Italy's incoming Prime Minister Mario Monti named a new technocrat cabinet on Wednesday after being confirmed in office by President Giorgio Napolitano. He will present his policy platform in the Senate on Thursday.

Here are some early reactions to the new government:


The new Monti government includes ministers of high-standing, technocrats. There are no political ministers. This could be a weakness but we will see with the start of their work if there is support and clear agreement from the parliament. I expect there will be this support. The new government will be able to use its initial phase to draft measures immediately.

The measures that help are clear: they are those identified in the letter from the ECB in August and in part taken up in the letter sent to (Italy's) European partners. The primary need is to remove opposition to some of the measures and to implement them.

The government ought to take measures ... on capital and pension reform. On the pensions front, the appointment of Elsa Fornero at the welfare ministry is a guarantee. Fornero is one of the top experts on pensions.

The fact that the premier will also be economy minister is a positive factor: the focus of the government's action will be on the economy and finance and it is important the prime minister is directly responsible for all this area.


The cabinet is made up partly of people Monti knows well and trusts and partly of people who have probably been suggested to him by President Napolitano as being credible in implementing what the government decides.

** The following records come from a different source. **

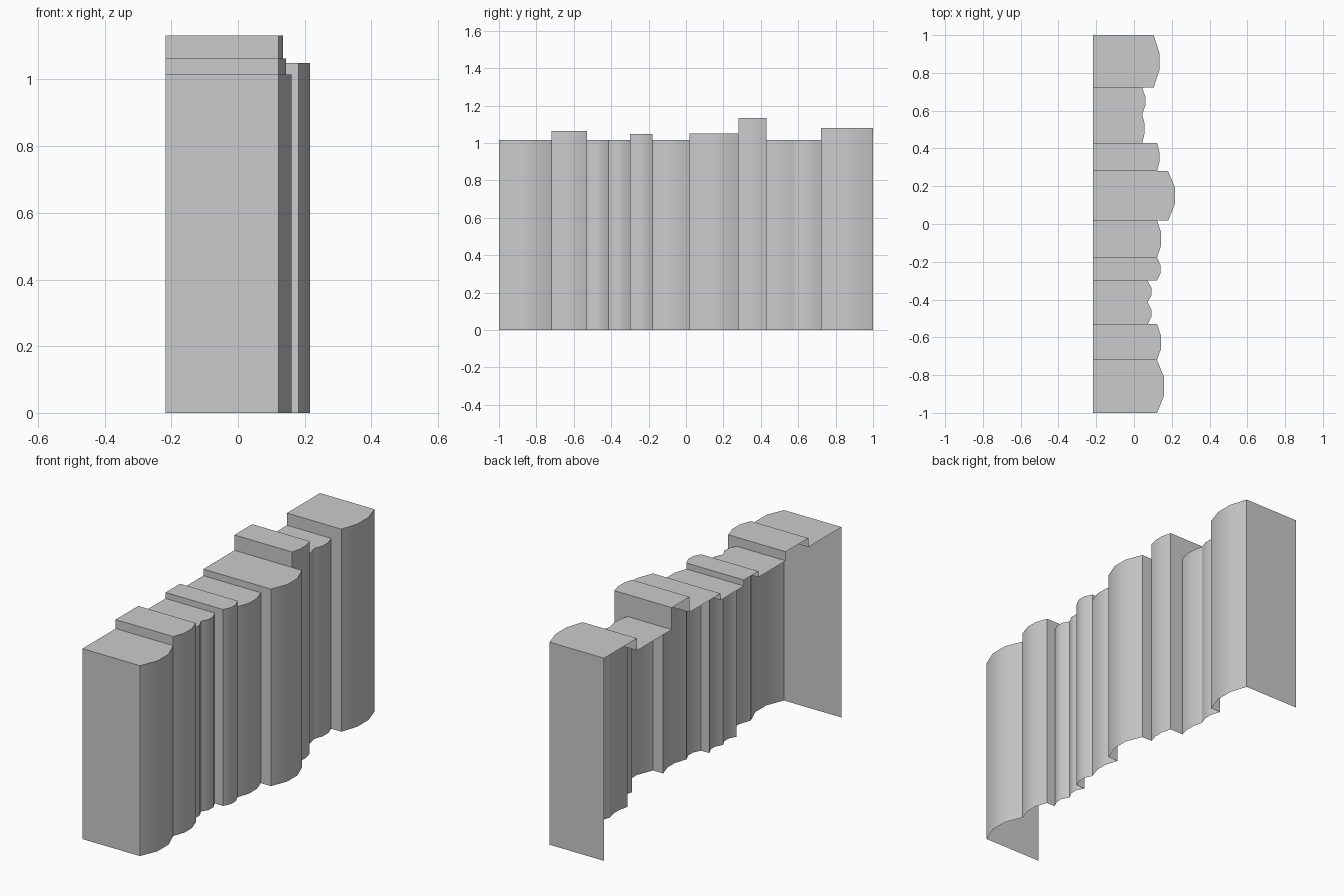
import bpy
import bmesh
import math

if "Cube" in bpy.data.objects:
    bpy.data.objects.remove(bpy.data.objects["Cube"])

BACK = -0.217  # open rear of the row

# start y, spine edge x, spine bulge x, height
BOOKS = [
    (-1.0, 0.122, 0.16, 1.015),
    (-0.72, 0.122, 0.144, 1.063),
    (-0.53, 0.072, 0.092, 1.015),
    (-0.415, 0.072, 0.092, 1.015),
    (-0.30, 0.122, 0.141, 1.047),
    (-0.178, 0.122, 0.144, 1.015),
    (0.018, 0.181, 0.216, 1.05),
    (0.28, 0.122, 0.135, 1.132),
    (0.43, 0.044, 0.056, 1.015),
    (0.58, 0.044, 0.060, 1.015),
    (0.722, 0.104, 0.134, 1.08),
]
ENDS = [b[0] for b in BOOKS[1:]] + [1.0]
NOTHING = (0, BACK, BACK, 0.0)


def face(bm, pts):
    return bm.faces.new([bm.verts.new(p) for p in pts])


def wall(bm, y, own, other, side):
    """Exposed cover where a book sticks out past its neighbour."""
    _, e, _, h = own
    _, ne, _, nh = other
    rects = []
    if e > ne:
        rects.append((ne, e, 0.0, h))
    if h > nh and min(e, ne) > BACK:
        rects.append((BACK, min(e, ne), nh, h))
    for x0, x1, z0, z1 in rects:
        pts = [(x0, y, z0), (x1, y, z0), (x1, y, z1), (x0, y, z1)]
        face(bm, pts if side < 0 else pts[::-1])


def make_book(i):
    own = BOOKS[i]
    y0, e, b, h = own
    y1 = ENDS[i]
    t = (y1 - y0) / 3
    curve = [(e, y0), (b, y0 + t), (b, y1 - t), (e, y1)]
    bm = bmesh.new()
    # rounded spine in three facets
    for (xa, ya), (xb, yb) in zip(curve, curve[1:]):
        face(bm, [(xa, ya, 0), (xb, yb, 0), (xb, yb, h), (xa, ya, h)])
    # top
    face(bm, [(BACK, y0, h)] + [(x, y, h) for x, y in curve] + [(BACK, y1, h)])
    # covers
    wall(bm, y0, own, BOOKS[i - 1] if i > 0 else NOTHING, -1)
    wall(bm, y1, own, BOOKS[i + 1] if i + 1 < len(BOOKS) else NOTHING, 1)
    bmesh.ops.remove_doubles(bm, verts=bm.verts, dist=0.0005)
    name = f"book_{i + 1:02d}"
    me = bpy.data.meshes.new(name)
    bm.to_mesh(me)
    bm.free()
    ob = bpy.data.objects.new(name, me)
    bpy.context.collection.objects.link(ob)
    return ob


row = [make_book(i) for i in range(len(BOOKS))]

# soft shading on the spines, sharp elsewhere
for ob in row:
    ob.select_set(True)
bpy.context.view_layer.objects.active = row[0]
bpy.ops.object.shade_smooth_by_angle(angle=math.radians(35))
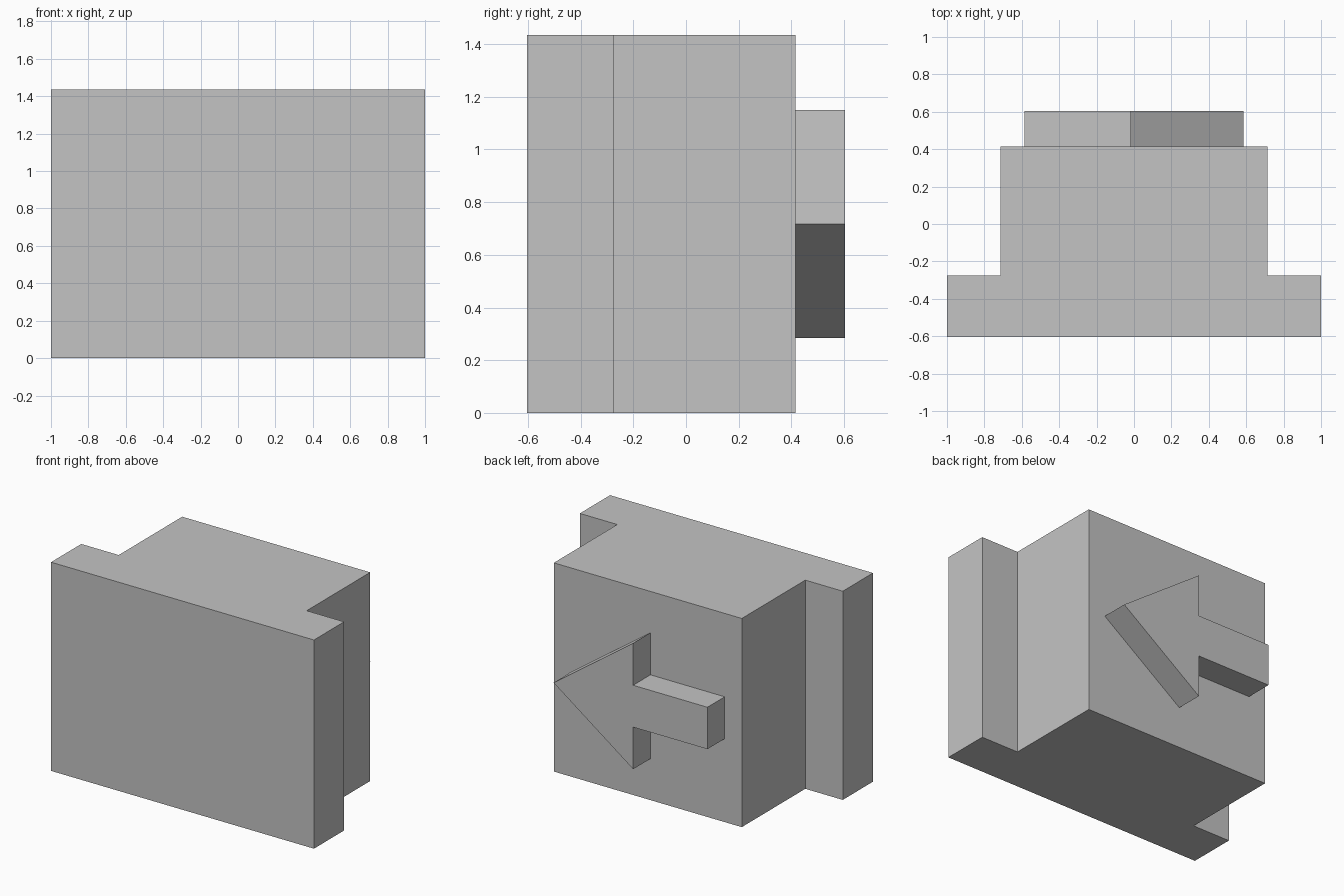
import bpy
import bmesh

cube = bpy.data.objects.get("Cube")
if cube:
    bpy.data.objects.remove(cube, do_unlink=True)

HEIGHT = 1.435
BACK = 0.415      # rear face of the body
DEPTH = 0.603     # half of the overall depth

grey = bpy.data.materials.new("light_grey")
grey.use_nodes = True
colour = (0.55, 0.55, 0.55, 1)
grey.diffuse_color = colour
grey.node_tree.nodes["Principled BSDF"].inputs["Base Color"].default_value = colour


def extrude_profile(name, points, offset):
    """Make a solid by extruding a closed flat outline along offset."""
    bm = bmesh.new()
    face = bm.faces.new([bm.verts.new(p) for p in points])
    result = bmesh.ops.extrude_face_region(bm, geom=[face])
    verts = [v for v in result["geom"] if isinstance(v, bmesh.types.BMVert)]
    bmesh.ops.translate(bm, verts=verts, vec=offset)
    bmesh.ops.recalc_face_normals(bm, faces=bm.faces)
    mesh = bpy.data.meshes.new(name)
    bm.to_mesh(mesh)
    bm.free()
    mesh.materials.append(grey)
    obj = bpy.data.objects.new(name, mesh)
    bpy.context.collection.objects.link(obj)
    return obj


# Flanged body: half outline mirrored across x, extruded upwards
half = [(1, -DEPTH), (1, -0.275), (0.715, -0.275), (0.715, BACK)]
outline = half + [(-x, y) for x, y in reversed(half)]
extrude_profile("flanged_body", [(x, y, 0) for x, y in outline], (0, 0, HEIGHT))

# Raised arrow on the back: upper half mirrored below its centre line
mid = HEIGHT / 2
upper = [(-0.02, 0.433), (-0.02, 0.144), (-0.585, 0.144)]
arrow = [(0.585, 0)] + upper + [(x, -z) for x, z in reversed(upper)]
extrude_profile("raised_arrow", [(x, BACK, mid + z) for x, z in arrow],
                (0, DEPTH - BACK, 0))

It's interesting that Monti has kept the economy ministry for himself. He obviously wants to be in control of what is clearly the most critical area.

(New Industry and Infrastructure Minister) Corrado Passera clearly has political leanings (he is considered close to the centre-left) but more important is that he has been a CEO, so he is someone who can make things happen. That is very welcome.

The only question for Italy is: 'is it too late?'


Mario Monti has kept the economy ministry for himself as expected. The list of ministers is perhaps a little longer than markets had expected but it seems to me that there is good mix of specialties.

A majority of names are academics with undeniable experience in their respective sectors.

I think that the choice of Passera as Industry and Infrastructure Minister is important considering the crisis originated in the financial sector.

Another important name is that of Piero Giarda, who has been undersecretary in the past and is an expert on public finances.

The new prime minister however hasn't given anything away on the programme.

(Writing by Nigel Tutt)